[Stored entries]

-*-*-

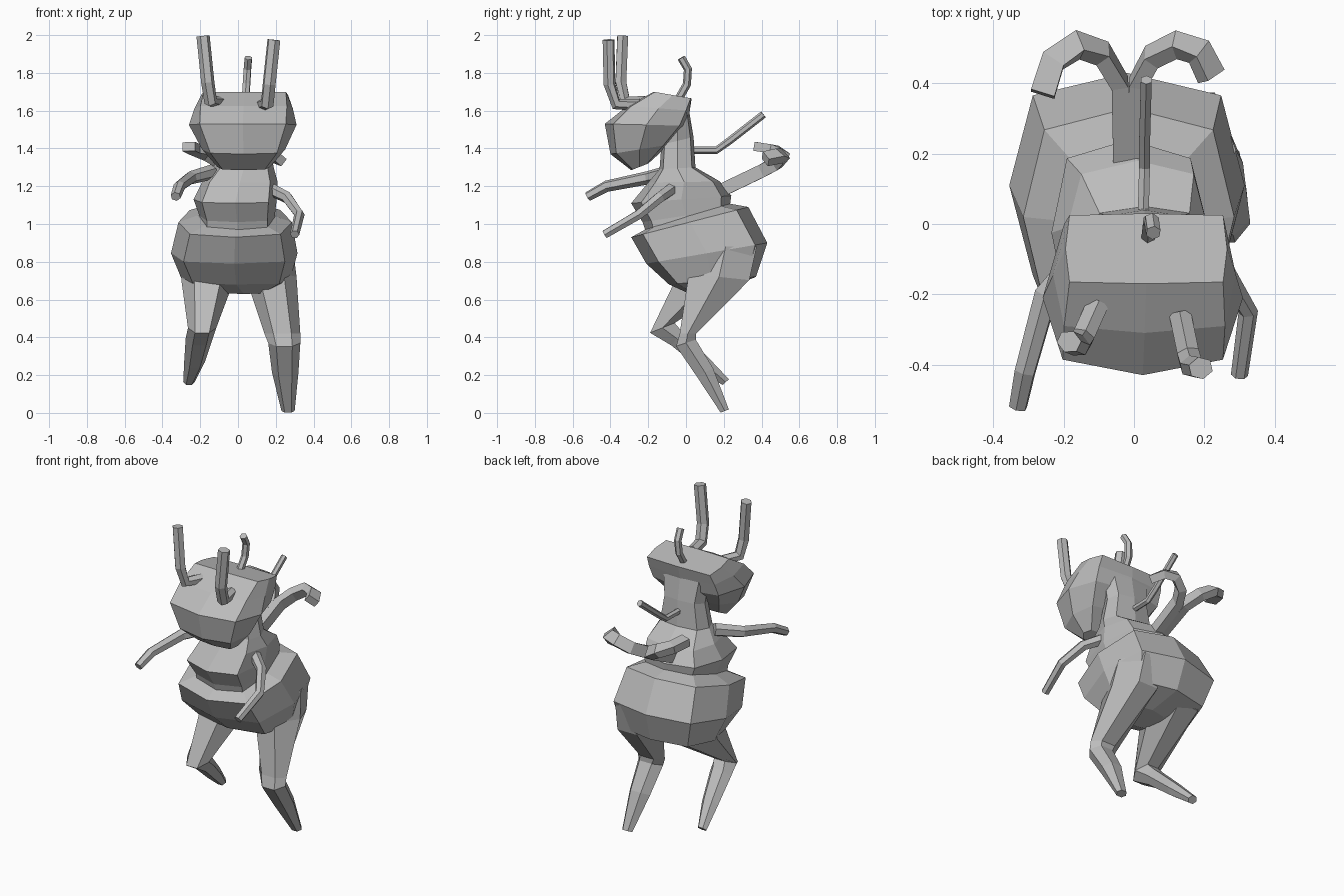
import bpy, bmesh, math
from mathutils import Vector

cube = bpy.data.objects.get("Cube")
if cube:
    bpy.data.objects.remove(cube, do_unlink=True)

grey = bpy.data.materials.new("plain_grey")
grey.use_nodes = True
grey.diffuse_color = (0.5, 0.5, 0.5, 1)
grey.node_tree.nodes["Principled BSDF"].inputs["Base Color"].default_value = (0.5, 0.5, 0.5, 1)


def loft(name, rings):
    """Skin a list of equal point rings and cap both ends."""
    bm = bmesh.new()
    loops = [[bm.verts.new(p) for p in ring] for ring in rings]
    n = len(loops[0])
    for a, b in zip(loops, loops[1:]):
        for i in range(n):
            j = (i + 1) % n
            bm.faces.new((a[i], a[j], b[j], b[i]))
    bm.faces.new(loops[0])
    bm.faces.new(loops[-1])
    bmesh.ops.recalc_face_normals(bm, faces=bm.faces)
    mesh = bpy.data.meshes.new(name)
    bm.to_mesh(mesh)
    bm.free()
    mesh.materials.append(grey)
    obj = bpy.data.objects.new(name, mesh)
    bpy.context.collection.objects.link(obj)


def section(front, back, cx, half_width, box=0.8, sides=8):
    """Tilted ring from a front (y, z) point to a back (y, z) point."""
    f, b = Vector((cx, *front)), Vector((cx, *back))
    mid, half = (f + b) / 2, (b - f) / 2
    ring = []
    for i in range(sides):
        a = math.tau * i / sides
        c, s = math.cos(a), math.sin(a)
        if i % 2 and sides == 8:
            c, s = math.copysign(box, c), math.copysign(box, s)
        ring.append(mid + half * s + Vector((half_width * c, 0, 0)))
    return ring


def limb(name, path, width, height, tip=1.0, sides=6):
    """Sweep a polygon along a path; width is the horizontal radius."""
    pts = [Vector(p) for p in path]
    rings, side = [], None
    for i, p in enumerate(pts):
        t = (pts[min(i + 1, len(pts) - 1)] - pts[max(i - 1, 0)]).normalized()
        if side is None:
            side = t.cross(Vector((0, 0, 1)))
        side = (side - t * side.dot(t)).normalized()
        up = side.cross(t)
        k = 1 + (tip - 1) * i / (len(pts) - 1)
        turn = math.pi / sides
        grow = 1.41 if sides == 4 else 1
        rings.append([p + (side * width * math.cos(math.tau * j / sides + turn)
                           + up * height * math.sin(math.tau * j / sides + turn)) * k * grow
                      for j in range(sides)])
    loft(name, rings)


# Head: wide and boxy, tapering to the chin
loft("head", [section(*s) for s in (
    ((-.17, 1.70), (.03, 1.665), .035, .23, .95),
    ((-.31, 1.625), (.02, 1.60), .03, .26, .88),
    ((-.43, 1.53), (.01, 1.52), .025, .285, .8),
    ((-.40, 1.37), (-.09, 1.42), .03, .22, .8),
    ((-.29, 1.285), (-.2, 1.32), .03, .14, .8))])

# Neck and chest
loft("chest", [section(*s) for s in (
    ((-.10, 1.58), (.01, 1.64), .03, .16),
    ((-.13, 1.42), (.04, 1.46), .03, .13),
    ((-.14, 1.29), (.05, 1.30), .03, .16),
    ((-.20, 1.22), (.18, 1.225), .01, .20),
    ((-.29, 1.11), (.24, 1.15), -.015, .22),
    ((-.23, 1.01), (.23, 1.08), -.005, .20),
    ((-.20, .92), (.22, 1.0), -.005, .20))])

# Hips and belly, stepping out below the chest
loft("hips", [section(*s) for s in (
    ((-.20, .98), (.22, 1.11), -.015, .20),
    ((-.29, .93), (.33, 1.09), -.015, .30),
    ((-.21, .79), (.43, .90), -.02, .335),
    ((-.09, .68), (.37, .72), -.01, .285),
    ((.02, .63), (.20, .65), .03, .12))])

# Legs: broad thighs, bent knees, pointed feet swept backwards
loft("left_leg", [section(*s, sides=6) for s in (
    ((.02, .88), (.40, .88), .17, .12),
    ((-.01, .74), (.36, .70), .175, .135),
    ((-.04, .42), (.06, .42), .235, .095),
    ((-.06, .35), (.06, .39), .245, .085),
    ((.05, .19), (.15, .24), .25, .07),
    ((.18, .0), (.23, .02), .265, .035))])
loft("right_leg", [section(*s, sides=6) for s in (
    ((-.05, .86), (.34, .86), -.16, .14),
    ((-.08, .71), (.32, .70), -.16, .14),
    ((-.20, .42), (-.05, .48), -.19, .075),
    ((-.08, .35), (-.02, .44), -.205, .072),
    ((.07, .23), (.11, .31), -.23, .055),
    ((.19, .145), (.23, .18), -.26, .03))])

# Arms reaching forward
limb("left_arm", [(.16, -.07, 1.19), (.26, -.14, 1.14), (.325, -.25, 1.05),
                  (.30, -.43, .945)], .035, .035, .7)
limb("right_arm", [(-.14, -.08, 1.275), (-.25, -.2, 1.245), (-.31, -.42, 1.20),
                   (-.33, -.52, 1.145)], .042, .04, .65)

# Upright stalks on the head
limb("left_stalk", [(.13, -.25, 1.63), (.155, -.37, 1.635), (.165, -.405, 1.74),
                    (.19, -.41, 1.975)], .036, .032)
limb("right_stalk", [(-.10, -.22, 1.645), (-.145, -.32, 1.65), (-.16, -.345, 1.75),
                     (-.185, -.335, 1.995)], .036, .032)
limb("crown_stalk", [(.04, -.04, 1.66), (.045, .005, 1.74), (.05, .01, 1.82),
                     (.055, -.025, 1.88)], .022, .022)

# Thin spine behind the neck
limb("neck_spine", [(.025, -.02, 1.39), (.03, .16, 1.39), (.03, .23, 1.44),
                    (.035, .41, 1.58)], .018, .02)

# Pair of curled ribbons on the back
limb("right_ribbon", [(-.035, .17, 1.17), (-.04, .40, 1.28), (-.09, .485, 1.33),
                      (-.16, .51, 1.37), (-.23, .465, 1.395), (-.26, .37, 1.41)],
     .024, .035, sides=4)
limb("left_ribbon", [(0, .17, 1.17), (.01, .40, 1.28), (.05, .475, 1.32),
                     (.12, .51, 1.36), (.185, .49, 1.36), (.22, .42, 1.345)],
     .024, .035, sides=4)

-*-*-

▶ **Your task**:
All of the lines above must be printed again exactly, and no picture may appear in the copy.

▶ **Problem solution**:
import bpy, bmesh, math
from mathutils import Vector

cube = bpy.data.objects.get("Cube")
if cube:
    bpy.data.objects.remove(cube, do_unlink=True)

grey = bpy.data.materials.new("plain_grey")
grey.use_nodes = True
grey.diffuse_color = (0.5, 0.5, 0.5, 1)
grey.node_tree.nodes["Principled BSDF"].inputs["Base Color"].default_value = (0.5, 0.5, 0.5, 1)


def loft(name, rings):
    """Skin a list of equal point rings and cap both ends."""
    bm = bmesh.new()
    loops = [[bm.verts.new(p) for p in ring] for ring in rings]
    n = len(loops[0])
    for a, b in zip(loops, loops[1:]):
        for i in range(n):
            j = (i + 1) % n
            bm.faces.new((a[i], a[j], b[j], b[i]))
    bm.faces.new(loops[0])
    bm.faces.new(loops[-1])
    bmesh.ops.recalc_face_normals(bm, faces=bm.faces)
    mesh = bpy.data.meshes.new(name)
    bm.to_mesh(mesh)
    bm.free()
    mesh.materials.append(grey)
    obj = bpy.data.objects.new(name, mesh)
    bpy.context.collection.objects.link(obj)


def section(front, back, cx, half_width, box=0.8, sides=8):
    """Tilted ring from a front (y, z) point to a back (y, z) point."""
    f, b = Vector((cx, *front)), Vector((cx, *back))
    mid, half = (f + b) / 2, (b - f) / 2
    ring = []
    for i in range(sides):
        a = math.tau * i / sides
        c, s = math.cos(a), math.sin(a)
        if i % 2 and sides == 8:
            c, s = math.copysign(box, c), math.copysign(box, s)
        ring.append(mid + half * s + Vector((half_width * c, 0, 0)))
    return ring


def limb(name, path, width, height, tip=1.0, sides=6):
    """Sweep a polygon along a path; width is the horizontal radius."""
    pts = [Vector(p) for p in path]
    rings, side = [], None
    for i, p in enumerate(pts):
        t = (pts[min(i + 1, len(pts) - 1)] - pts[max(i - 1, 0)]).normalized()
        if side is None:
            side = t.cross(Vector((0, 0, 1)))
        side = (side - t * side.dot(t)).normalized()
        up = side.cross(t)
        k = 1 + (tip - 1) * i / (len(pts) - 1)
        turn = math.pi / sides
        grow = 1.41 if sides == 4 else 1
        rings.append([p + (side * width * math.cos(math.tau * j / sides + turn)
                           + up * height * math.sin(math.tau * j / sides + turn)) * k * grow
                      for j in range(sides)])
    loft(name, rings)


# Head: wide and boxy, tapering to the chin
loft("head", [section(*s) for s in (
    ((-.17, 1.70), (.03, 1.665), .035, .23, .95),
    ((-.31, 1.625), (.02, 1.60), .03, .26, .88),
    ((-.43, 1.53), (.01, 1.52), .025, .285, .8),
    ((-.40, 1.37), (-.09, 1.42), .03, .22, .8),
    ((-.29, 1.285), (-.2, 1.32), .03, .14, .8))])

# Neck and chest
loft("chest", [section(*s) for s in (
    ((-.10, 1.58), (.01, 1.64), .03, .16),
    ((-.13, 1.42), (.04, 1.46), .03, .13),
    ((-.14, 1.29), (.05, 1.30), .03, .16),
    ((-.20, 1.22), (.18, 1.225), .01, .20),
    ((-.29, 1.11), (.24, 1.15), -.015, .22),
    ((-.23, 1.01), (.23, 1.08), -.005, .20),
    ((-.20, .92), (.22, 1.0), -.005, .20))])

# Hips and belly, stepping out below the chest
loft("hips", [section(*s) for s in (
    ((-.20, .98), (.22, 1.11), -.015, .20),
    ((-.29, .93), (.33, 1.09), -.015, .30),
    ((-.21, .79), (.43, .90), -.02, .335),
    ((-.09, .68), (.37, .72), -.01, .285),
    ((.02, .63), (.20, .65), .03, .12))])

# Legs: broad thighs, bent knees, pointed feet swept backwards
loft("left_leg", [section(*s, sides=6) for s in (
    ((.02, .88), (.40, .88), .17, .12),
    ((-.01, .74), (.36, .70), .175, .135),
    ((-.04, .42), (.06, .42), .235, .095),
    ((-.06, .35), (.06, .39), .245, .085),
    ((.05, .19), (.15, .24), .25, .07),
    ((.18, .0), (.23, .02), .265, .035))])
loft("right_leg", [section(*s, sides=6) for s in (
    ((-.05, .86), (.34, .86), -.16, .14),
    ((-.08, .71), (.32, .70), -.16, .14),
    ((-.20, .42), (-.05, .48), -.19, .075),
    ((-.08, .35), (-.02, .44), -.205, .072),
    ((.07, .23), (.11, .31), -.23, .055),
    ((.19, .145), (.23, .18), -.26, .03))])

# Arms reaching forward
limb("left_arm", [(.16, -.07, 1.19), (.26, -.14, 1.14), (.325, -.25, 1.05),
                  (.30, -.43, .945)], .035, .035, .7)
limb("right_arm", [(-.14, -.08, 1.275), (-.25, -.2, 1.245), (-.31, -.42, 1.20),
                   (-.33, -.52, 1.145)], .042, .04, .65)

# Upright stalks on the head
limb("left_stalk", [(.13, -.25, 1.63), (.155, -.37, 1.635), (.165, -.405, 1.74),
                    (.19, -.41, 1.975)], .036, .032)
limb("right_stalk", [(-.10, -.22, 1.645), (-.145, -.32, 1.65), (-.16, -.345, 1.75),
                     (-.185, -.335, 1.995)], .036, .032)
limb("crown_stalk", [(.04, -.04, 1.66), (.045, .005, 1.74), (.05, .01, 1.82),
                     (.055, -.025, 1.88)], .022, .022)

# Thin spine behind the neck
limb("neck_spine", [(.025, -.02, 1.39), (.03, .16, 1.39), (.03, .23, 1.44),
                    (.035, .41, 1.58)], .018, .02)

# Pair of curled ribbons on the back
limb("right_ribbon", [(-.035, .17, 1.17), (-.04, .40, 1.28), (-.09, .485, 1.33),
                      (-.16, .51, 1.37), (-.23, .465, 1.395), (-.26, .37, 1.41)],
     .024, .035, sides=4)
limb("left_ribbon", [(0, .17, 1.17), (.01, .40, 1.28), (.05, .475, 1.32),
                     (.12, .51, 1.36), (.185, .49, 1.36), (.22, .42, 1.345)],
     .024, .035, sides=4)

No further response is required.